>>>

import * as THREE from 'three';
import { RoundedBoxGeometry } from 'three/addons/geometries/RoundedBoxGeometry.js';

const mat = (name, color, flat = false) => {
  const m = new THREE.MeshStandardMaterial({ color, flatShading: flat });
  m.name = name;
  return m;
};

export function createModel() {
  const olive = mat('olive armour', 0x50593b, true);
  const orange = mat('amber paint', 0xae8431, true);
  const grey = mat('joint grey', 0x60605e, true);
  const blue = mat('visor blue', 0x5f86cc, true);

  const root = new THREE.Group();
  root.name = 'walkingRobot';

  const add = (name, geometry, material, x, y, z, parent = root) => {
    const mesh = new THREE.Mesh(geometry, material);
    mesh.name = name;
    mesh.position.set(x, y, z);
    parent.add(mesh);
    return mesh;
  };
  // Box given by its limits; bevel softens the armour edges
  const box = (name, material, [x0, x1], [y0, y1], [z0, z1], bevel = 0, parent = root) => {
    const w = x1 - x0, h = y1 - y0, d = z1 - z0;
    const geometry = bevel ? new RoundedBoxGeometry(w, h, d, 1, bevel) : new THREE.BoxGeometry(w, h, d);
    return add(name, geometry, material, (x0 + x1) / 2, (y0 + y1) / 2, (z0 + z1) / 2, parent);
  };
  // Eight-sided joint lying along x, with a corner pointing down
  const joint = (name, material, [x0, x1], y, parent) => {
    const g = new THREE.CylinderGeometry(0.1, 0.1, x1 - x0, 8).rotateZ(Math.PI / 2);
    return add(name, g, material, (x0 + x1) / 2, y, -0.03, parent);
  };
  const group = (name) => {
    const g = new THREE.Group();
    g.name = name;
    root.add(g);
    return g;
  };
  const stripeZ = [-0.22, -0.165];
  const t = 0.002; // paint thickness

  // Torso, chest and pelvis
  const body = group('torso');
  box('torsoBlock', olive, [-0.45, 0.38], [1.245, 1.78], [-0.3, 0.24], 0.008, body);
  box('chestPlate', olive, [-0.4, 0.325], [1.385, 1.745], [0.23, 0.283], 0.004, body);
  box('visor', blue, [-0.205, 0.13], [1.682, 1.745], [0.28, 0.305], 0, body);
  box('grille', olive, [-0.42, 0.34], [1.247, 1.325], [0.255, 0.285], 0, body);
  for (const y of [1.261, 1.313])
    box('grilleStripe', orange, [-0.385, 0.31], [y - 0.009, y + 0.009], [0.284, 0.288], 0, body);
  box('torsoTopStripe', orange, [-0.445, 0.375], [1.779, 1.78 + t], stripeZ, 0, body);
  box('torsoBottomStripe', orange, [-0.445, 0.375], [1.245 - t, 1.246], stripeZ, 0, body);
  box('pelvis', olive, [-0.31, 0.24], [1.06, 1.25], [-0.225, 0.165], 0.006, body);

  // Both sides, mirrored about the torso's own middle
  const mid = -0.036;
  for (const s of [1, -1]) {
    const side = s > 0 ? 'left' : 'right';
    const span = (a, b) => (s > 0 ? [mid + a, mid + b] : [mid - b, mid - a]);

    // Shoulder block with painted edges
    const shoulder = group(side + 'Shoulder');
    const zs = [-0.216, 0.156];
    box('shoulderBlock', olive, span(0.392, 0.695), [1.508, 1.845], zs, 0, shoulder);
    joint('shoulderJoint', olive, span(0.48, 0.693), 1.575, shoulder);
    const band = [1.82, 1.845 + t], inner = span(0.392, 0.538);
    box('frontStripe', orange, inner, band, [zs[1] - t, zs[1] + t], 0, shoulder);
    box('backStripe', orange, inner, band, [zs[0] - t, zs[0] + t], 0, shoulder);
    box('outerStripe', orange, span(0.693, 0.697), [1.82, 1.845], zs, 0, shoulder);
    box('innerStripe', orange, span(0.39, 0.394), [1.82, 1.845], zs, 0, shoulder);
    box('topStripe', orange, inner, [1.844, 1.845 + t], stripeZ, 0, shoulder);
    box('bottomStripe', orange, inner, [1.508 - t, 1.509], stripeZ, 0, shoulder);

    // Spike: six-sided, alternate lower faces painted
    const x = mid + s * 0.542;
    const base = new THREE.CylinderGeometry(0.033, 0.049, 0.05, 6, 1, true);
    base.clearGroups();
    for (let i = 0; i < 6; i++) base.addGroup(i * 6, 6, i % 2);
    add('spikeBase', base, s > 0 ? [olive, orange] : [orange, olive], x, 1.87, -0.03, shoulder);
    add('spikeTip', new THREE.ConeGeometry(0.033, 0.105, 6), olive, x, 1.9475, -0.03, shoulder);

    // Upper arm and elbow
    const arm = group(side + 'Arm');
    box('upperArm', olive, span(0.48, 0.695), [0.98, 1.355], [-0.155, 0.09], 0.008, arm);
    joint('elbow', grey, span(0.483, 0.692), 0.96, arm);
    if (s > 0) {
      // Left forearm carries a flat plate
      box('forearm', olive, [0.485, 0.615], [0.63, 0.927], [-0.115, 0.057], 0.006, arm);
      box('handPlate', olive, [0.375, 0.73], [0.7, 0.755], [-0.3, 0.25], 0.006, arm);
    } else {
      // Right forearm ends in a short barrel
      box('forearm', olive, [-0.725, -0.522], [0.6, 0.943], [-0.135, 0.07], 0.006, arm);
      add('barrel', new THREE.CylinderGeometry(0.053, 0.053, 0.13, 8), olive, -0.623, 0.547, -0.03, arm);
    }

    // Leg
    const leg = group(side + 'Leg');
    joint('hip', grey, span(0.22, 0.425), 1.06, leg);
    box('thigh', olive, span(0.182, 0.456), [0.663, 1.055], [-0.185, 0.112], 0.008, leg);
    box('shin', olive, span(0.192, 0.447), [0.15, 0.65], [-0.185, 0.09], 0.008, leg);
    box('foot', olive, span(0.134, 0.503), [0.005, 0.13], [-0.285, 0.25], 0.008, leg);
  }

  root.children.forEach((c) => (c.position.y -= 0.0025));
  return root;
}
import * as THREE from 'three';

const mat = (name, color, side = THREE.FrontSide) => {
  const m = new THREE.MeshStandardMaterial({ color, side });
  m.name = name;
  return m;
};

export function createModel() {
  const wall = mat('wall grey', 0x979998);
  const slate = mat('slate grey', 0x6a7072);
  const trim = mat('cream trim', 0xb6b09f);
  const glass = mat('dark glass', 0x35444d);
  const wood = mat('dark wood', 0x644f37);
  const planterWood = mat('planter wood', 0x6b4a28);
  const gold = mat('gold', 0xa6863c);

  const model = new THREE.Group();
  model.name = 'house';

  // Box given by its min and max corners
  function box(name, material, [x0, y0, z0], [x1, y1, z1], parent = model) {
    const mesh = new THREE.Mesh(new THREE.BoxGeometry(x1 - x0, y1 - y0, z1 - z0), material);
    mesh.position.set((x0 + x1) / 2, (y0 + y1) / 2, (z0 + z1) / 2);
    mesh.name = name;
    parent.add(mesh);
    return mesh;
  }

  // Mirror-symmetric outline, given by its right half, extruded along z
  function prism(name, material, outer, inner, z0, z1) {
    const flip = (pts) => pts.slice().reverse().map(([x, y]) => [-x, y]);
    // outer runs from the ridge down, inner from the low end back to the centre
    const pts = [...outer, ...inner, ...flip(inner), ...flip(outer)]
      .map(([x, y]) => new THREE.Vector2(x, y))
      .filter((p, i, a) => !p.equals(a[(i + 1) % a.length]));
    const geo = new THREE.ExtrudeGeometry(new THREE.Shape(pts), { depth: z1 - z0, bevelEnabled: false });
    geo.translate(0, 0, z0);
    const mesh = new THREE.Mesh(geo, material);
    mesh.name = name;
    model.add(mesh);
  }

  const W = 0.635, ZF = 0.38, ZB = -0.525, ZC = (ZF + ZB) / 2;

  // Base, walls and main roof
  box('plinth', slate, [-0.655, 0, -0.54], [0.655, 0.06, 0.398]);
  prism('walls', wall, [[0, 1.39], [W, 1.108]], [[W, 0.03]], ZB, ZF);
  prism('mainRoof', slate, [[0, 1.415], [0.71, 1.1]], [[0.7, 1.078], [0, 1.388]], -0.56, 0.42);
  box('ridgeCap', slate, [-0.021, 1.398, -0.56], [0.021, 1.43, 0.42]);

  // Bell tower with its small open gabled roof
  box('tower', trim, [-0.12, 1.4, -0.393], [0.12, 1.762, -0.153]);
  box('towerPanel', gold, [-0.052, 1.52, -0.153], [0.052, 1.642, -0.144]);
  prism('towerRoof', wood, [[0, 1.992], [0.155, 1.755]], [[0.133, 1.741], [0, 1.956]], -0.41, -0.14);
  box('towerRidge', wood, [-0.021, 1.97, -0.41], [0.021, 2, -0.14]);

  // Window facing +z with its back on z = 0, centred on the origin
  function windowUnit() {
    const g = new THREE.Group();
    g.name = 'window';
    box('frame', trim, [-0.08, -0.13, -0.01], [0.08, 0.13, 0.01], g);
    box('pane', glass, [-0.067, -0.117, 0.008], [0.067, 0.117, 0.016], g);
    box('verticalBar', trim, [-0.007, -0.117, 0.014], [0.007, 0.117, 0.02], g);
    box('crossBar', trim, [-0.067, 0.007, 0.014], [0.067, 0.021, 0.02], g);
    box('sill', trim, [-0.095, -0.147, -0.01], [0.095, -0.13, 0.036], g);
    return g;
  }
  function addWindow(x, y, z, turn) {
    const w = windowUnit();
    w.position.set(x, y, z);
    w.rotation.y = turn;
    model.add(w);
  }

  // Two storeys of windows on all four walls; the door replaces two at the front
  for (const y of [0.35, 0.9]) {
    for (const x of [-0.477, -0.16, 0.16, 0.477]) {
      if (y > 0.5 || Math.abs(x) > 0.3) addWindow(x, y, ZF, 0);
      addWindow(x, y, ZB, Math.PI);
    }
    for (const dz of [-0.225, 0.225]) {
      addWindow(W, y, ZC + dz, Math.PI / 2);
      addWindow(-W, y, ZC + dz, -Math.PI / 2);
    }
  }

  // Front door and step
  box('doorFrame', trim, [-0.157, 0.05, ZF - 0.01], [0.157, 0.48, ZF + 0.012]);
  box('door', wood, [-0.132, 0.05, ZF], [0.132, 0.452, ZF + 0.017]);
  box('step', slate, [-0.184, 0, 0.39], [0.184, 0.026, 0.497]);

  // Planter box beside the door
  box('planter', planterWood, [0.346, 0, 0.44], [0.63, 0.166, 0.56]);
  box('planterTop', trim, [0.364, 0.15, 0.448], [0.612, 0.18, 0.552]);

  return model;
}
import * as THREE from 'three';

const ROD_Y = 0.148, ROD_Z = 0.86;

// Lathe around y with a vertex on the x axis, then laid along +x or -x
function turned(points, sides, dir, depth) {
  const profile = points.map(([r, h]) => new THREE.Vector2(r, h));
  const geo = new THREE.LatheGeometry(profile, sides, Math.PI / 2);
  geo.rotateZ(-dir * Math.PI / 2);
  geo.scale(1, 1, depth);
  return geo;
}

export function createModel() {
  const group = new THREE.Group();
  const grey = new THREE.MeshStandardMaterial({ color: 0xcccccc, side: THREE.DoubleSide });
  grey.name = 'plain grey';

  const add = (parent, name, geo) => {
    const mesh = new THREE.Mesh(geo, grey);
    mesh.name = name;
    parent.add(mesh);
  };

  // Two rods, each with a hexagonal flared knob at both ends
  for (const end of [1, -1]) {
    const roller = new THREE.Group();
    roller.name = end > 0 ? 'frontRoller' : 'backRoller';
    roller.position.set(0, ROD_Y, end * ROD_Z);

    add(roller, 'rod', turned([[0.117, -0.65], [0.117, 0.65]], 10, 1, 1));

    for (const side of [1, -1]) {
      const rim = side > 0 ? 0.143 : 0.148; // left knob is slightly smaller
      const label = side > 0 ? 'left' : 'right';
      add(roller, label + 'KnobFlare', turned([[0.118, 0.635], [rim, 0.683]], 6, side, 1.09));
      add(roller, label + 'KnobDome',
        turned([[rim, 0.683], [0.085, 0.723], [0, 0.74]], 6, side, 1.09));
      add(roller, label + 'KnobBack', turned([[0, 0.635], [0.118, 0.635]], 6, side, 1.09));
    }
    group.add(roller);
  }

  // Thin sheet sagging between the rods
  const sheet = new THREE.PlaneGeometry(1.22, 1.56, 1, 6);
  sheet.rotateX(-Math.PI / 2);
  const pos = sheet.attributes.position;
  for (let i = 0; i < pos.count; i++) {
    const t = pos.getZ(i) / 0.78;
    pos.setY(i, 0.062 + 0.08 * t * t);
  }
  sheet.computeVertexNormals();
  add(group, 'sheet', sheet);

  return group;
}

<<<

_WHAT YOU WILL DO_:
Could you write out, exactly as they stand, only the lines above that begin at the line with "const arm = group(side + 'Arm');" and stop after the line with "const mat = (name, color, side"?

_TASK OUTPUT_:
    const arm = group(side + 'Arm');
    box('upperArm', olive, span(0.48, 0.695), [0.98, 1.355], [-0.155, 0.09], 0.008, arm);
    joint('elbow', grey, span(0.483, 0.692), 0.96, arm);
    if (s > 0) {
      // Left forearm carries a flat plate
      box('forearm', olive, [0.485, 0.615], [0.63, 0.927], [-0.115, 0.057], 0.006, arm);
      box('handPlate', olive, [0.375, 0.73], [0.7, 0.755], [-0.3, 0.25], 0.006, arm);
    } else {
      // Right forearm ends in a short barrel
      box('forearm', olive, [-0.725, -0.522], [0.6, 0.943], [-0.135, 0.07], 0.006, arm);
      add('barrel', new THREE.CylinderGeometry(0.053, 0.053, 0.13, 8), olive, -0.623, 0.547, -0.03, arm);
    }

    // Leg
    const leg = group(side + 'Leg');
    joint('hip', grey, span(0.22, 0.425), 1.06, leg);
    box('thigh', olive, span(0.182, 0.456), [0.663, 1.055], [-0.185, 0.112], 0.008, leg);
    box('shin', olive, span(0.192, 0.447), [0.15, 0.65], [-0.185, 0.09], 0.008, leg);
    box('foot', olive, span(0.134, 0.503), [0.005, 0.13], [-0.285, 0.25], 0.008, leg);
  }

  root.children.forEach((c) => (c.position.y -= 0.0025));
  return root;
}
import * as THREE from 'three';

const mat = (name, color, side = THREE.FrontSide) => {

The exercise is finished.